Stored data:
★ ★ ★
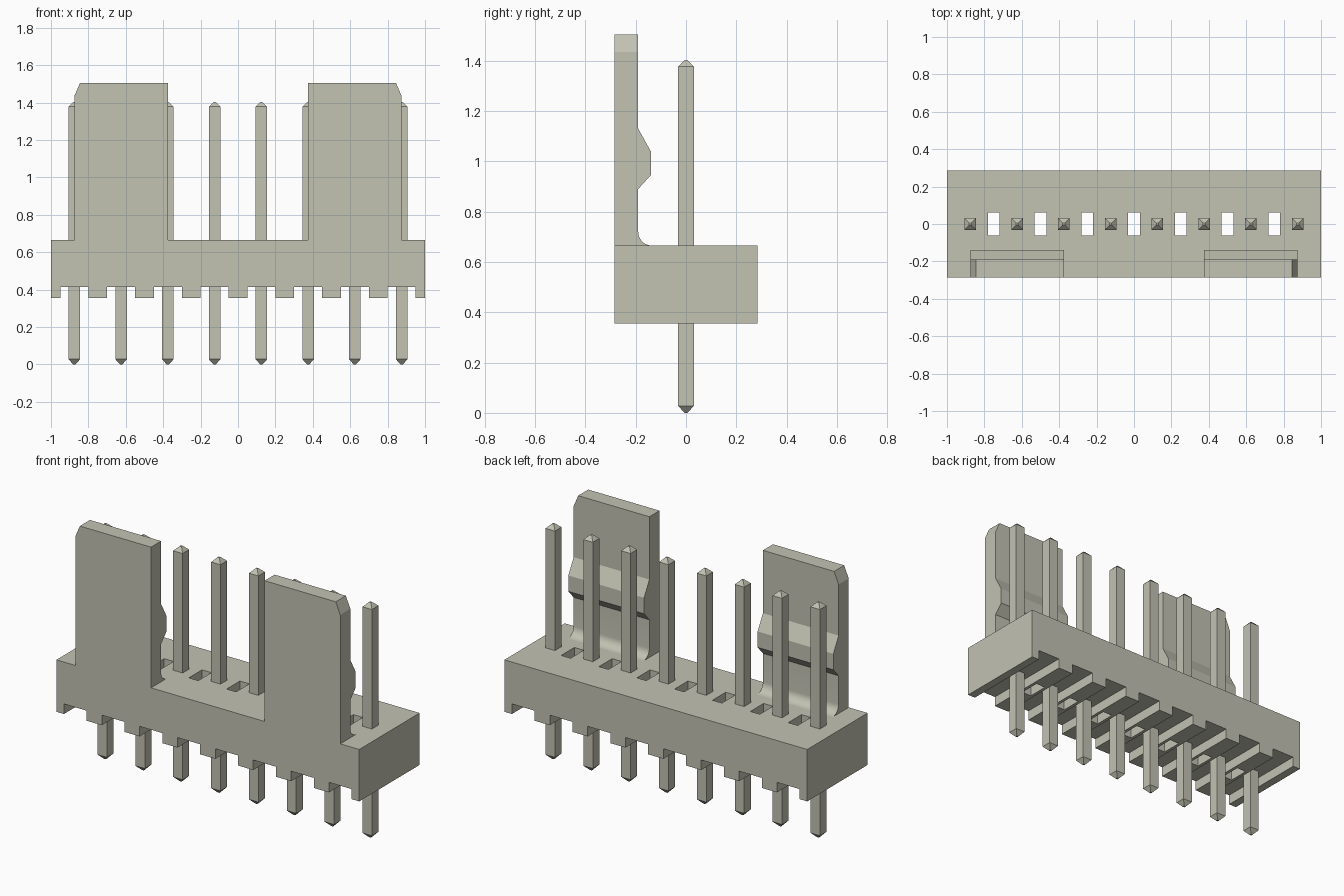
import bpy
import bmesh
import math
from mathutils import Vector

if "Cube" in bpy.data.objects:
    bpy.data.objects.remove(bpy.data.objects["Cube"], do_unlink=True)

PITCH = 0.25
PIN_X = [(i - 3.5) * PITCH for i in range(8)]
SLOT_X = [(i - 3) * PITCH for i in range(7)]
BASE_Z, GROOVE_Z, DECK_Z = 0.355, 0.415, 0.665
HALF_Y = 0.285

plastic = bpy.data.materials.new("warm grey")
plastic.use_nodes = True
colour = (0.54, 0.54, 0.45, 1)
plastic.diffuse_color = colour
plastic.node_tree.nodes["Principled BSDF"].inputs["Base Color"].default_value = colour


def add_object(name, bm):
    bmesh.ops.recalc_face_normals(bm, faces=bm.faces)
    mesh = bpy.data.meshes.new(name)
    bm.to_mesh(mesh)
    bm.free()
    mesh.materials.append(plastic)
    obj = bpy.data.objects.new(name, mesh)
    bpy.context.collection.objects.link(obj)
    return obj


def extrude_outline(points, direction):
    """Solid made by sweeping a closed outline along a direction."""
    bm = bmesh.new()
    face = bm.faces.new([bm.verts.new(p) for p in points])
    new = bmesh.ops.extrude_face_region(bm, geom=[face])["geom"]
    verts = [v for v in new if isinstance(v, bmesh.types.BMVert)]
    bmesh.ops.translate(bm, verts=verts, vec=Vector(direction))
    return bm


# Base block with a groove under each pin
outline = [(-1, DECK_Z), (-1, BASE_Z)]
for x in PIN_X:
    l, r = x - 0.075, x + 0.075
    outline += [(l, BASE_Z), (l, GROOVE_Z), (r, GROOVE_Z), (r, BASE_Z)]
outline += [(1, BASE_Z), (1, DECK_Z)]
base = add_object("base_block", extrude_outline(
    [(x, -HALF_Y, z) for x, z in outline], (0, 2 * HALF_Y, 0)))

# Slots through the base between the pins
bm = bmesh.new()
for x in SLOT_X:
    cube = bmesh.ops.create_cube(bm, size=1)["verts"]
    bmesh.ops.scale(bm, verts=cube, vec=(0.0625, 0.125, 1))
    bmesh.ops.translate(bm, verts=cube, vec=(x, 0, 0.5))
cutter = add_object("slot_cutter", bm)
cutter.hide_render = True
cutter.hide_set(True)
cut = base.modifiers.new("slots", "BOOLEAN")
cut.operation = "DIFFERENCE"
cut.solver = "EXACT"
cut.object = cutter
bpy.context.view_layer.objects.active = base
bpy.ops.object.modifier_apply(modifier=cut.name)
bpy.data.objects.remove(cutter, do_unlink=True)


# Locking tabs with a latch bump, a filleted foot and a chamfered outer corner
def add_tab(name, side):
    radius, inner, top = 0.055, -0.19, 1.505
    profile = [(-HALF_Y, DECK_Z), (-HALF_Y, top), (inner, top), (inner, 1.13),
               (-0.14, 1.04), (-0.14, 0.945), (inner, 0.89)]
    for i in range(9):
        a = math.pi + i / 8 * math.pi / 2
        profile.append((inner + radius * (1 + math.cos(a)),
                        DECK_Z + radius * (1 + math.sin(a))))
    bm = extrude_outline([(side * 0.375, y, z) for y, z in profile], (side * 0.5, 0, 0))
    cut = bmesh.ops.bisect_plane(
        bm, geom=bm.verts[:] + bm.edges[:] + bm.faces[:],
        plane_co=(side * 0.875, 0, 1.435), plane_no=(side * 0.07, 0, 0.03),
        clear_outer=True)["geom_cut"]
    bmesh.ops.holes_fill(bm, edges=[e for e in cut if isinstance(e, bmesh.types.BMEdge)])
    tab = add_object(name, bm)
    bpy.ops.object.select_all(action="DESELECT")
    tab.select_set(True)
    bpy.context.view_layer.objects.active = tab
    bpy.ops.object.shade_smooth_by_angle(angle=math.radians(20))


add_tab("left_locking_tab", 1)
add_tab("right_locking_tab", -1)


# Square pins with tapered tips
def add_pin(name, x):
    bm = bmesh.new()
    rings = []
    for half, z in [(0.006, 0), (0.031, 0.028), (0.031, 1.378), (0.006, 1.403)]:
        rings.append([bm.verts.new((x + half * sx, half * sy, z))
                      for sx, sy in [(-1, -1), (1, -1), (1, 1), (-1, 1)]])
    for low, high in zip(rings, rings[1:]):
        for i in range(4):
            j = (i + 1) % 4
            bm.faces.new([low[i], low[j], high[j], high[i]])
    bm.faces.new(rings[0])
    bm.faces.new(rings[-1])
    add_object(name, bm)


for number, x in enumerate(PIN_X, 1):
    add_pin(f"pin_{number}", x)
★ ★ ★
__Directions for this task__: List every line above that holds the word "PITCH".

__Finished task__:
PITCH = 0.25
PIN_X = [(i - 3.5) * PITCH for i in range(8)]
SLOT_X = [(i - 3) * PITCH for i in range(7)]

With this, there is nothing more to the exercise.